▶ _INSTRUCTIONS FOR THE TASK_
Tell me how many lines in the entries below contain the word "name"; reply with the number and nothing else.

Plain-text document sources
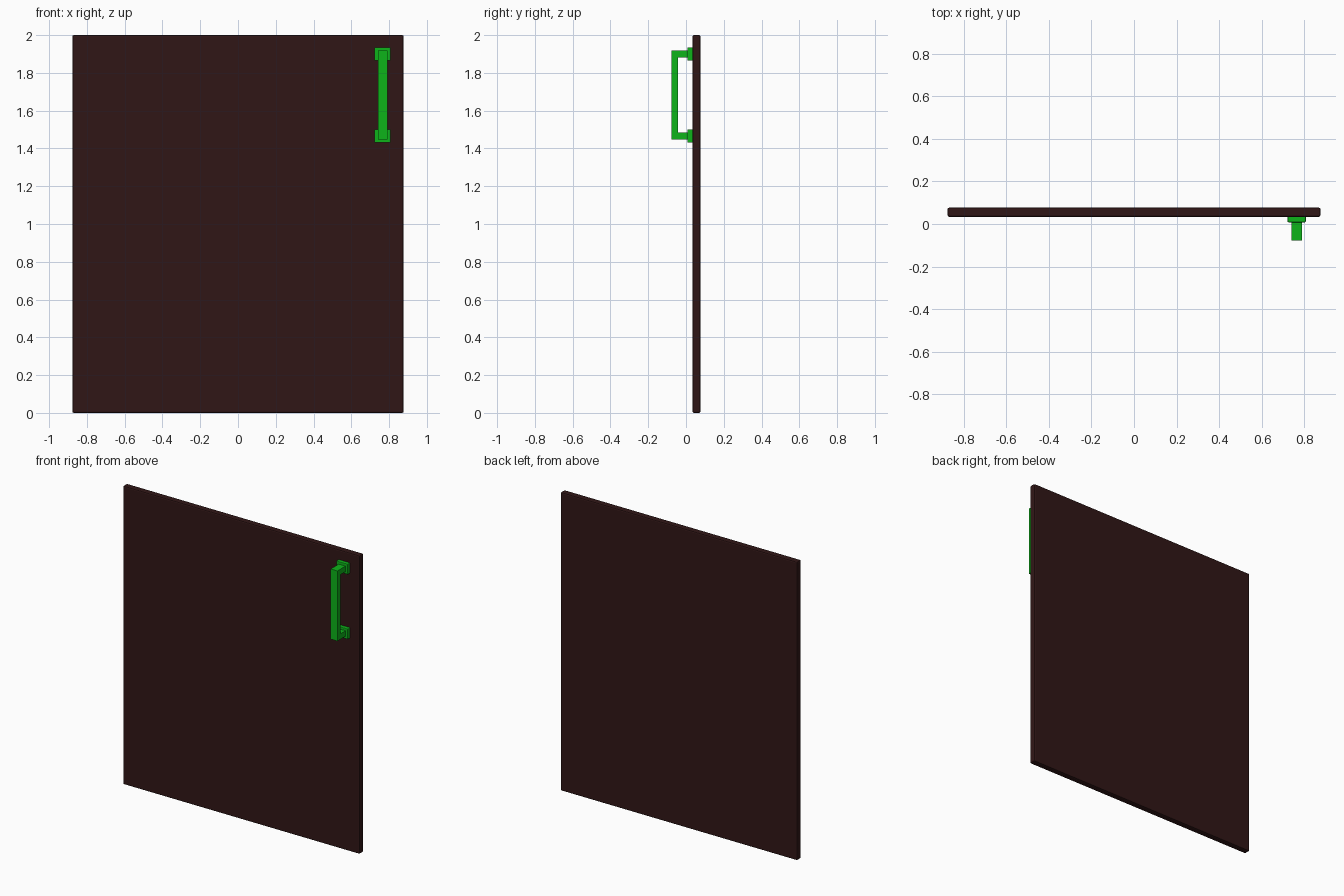
import bpy, bmesh
from mathutils import Vector

if "Cube" in bpy.data.objects:
    bpy.data.objects.remove(bpy.data.objects["Cube"])


def material(name, rgb):
    m = bpy.data.materials.new(name)
    m.diffuse_color = (*rgb, 1)
    m.use_nodes = True
    m.node_tree.nodes["Principled BSDF"].inputs["Base Color"].default_value = m.diffuse_color
    return m


def finish(name, bm, mat, bevel):
    bmesh.ops.recalc_face_normals(bm, faces=bm.faces)
    me = bpy.data.meshes.new(name)
    bm.to_mesh(me)
    bm.free()
    me.materials.append(mat)
    ob = bpy.data.objects.new(name, me)
    bpy.context.collection.objects.link(ob)
    if bevel:
        b = ob.modifiers.new("edge_bevel", 'BEVEL')
        b.width = bevel
        b.segments = 2
    return ob


def box(name, lo, hi, mat, bevel):
    lo, hi = Vector(lo), Vector(hi)
    bm = bmesh.new()
    bmesh.ops.create_cube(bm, size=1)
    for v in bm.verts:
        v.co = (lo + hi) / 2 + v.co * (hi - lo)
    return finish(name, bm, mat, bevel)


wood = material("dark_wood", (0.03, 0.008, 0.008))
green = material("green_metal", (0.004, 0.456, 0.01))

# Door panel with softened edges
box("door_panel", (-0.877, 0.034, 0), (0.877, 0.077, 2), wood, 0.008)

# C-shaped pull handle: side profile (y, z) extruded across x
profile = [(0.034, 1.918), (-0.077, 1.918), (-0.077, 1.448), (0.034, 1.448),
           (0.034, 1.485), (-0.042, 1.485), (-0.042, 1.881), (0.034, 1.881)]
bm = bmesh.new()
face = bm.faces.new([bm.verts.new((0.741, y, z)) for y, z in profile])
ext = bmesh.ops.extrude_face_region(bm, geom=[face])
bmesh.ops.translate(bm, vec=(0.05, 0, 0),
                    verts=[g for g in ext["geom"] if isinstance(g, bmesh.types.BMVert)])
finish("handle_grip", bm, green, 0)

# Mounting plates where the handle meets the door
for name, z in (("upper_mount_plate", 1.9), ("lower_mount_plate", 1.466)):
    box(name, (0.722, 0.008, z - 0.035), (0.808, 0.036, z + 0.035), green, 0.004)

▶ _TASK RESULT_
9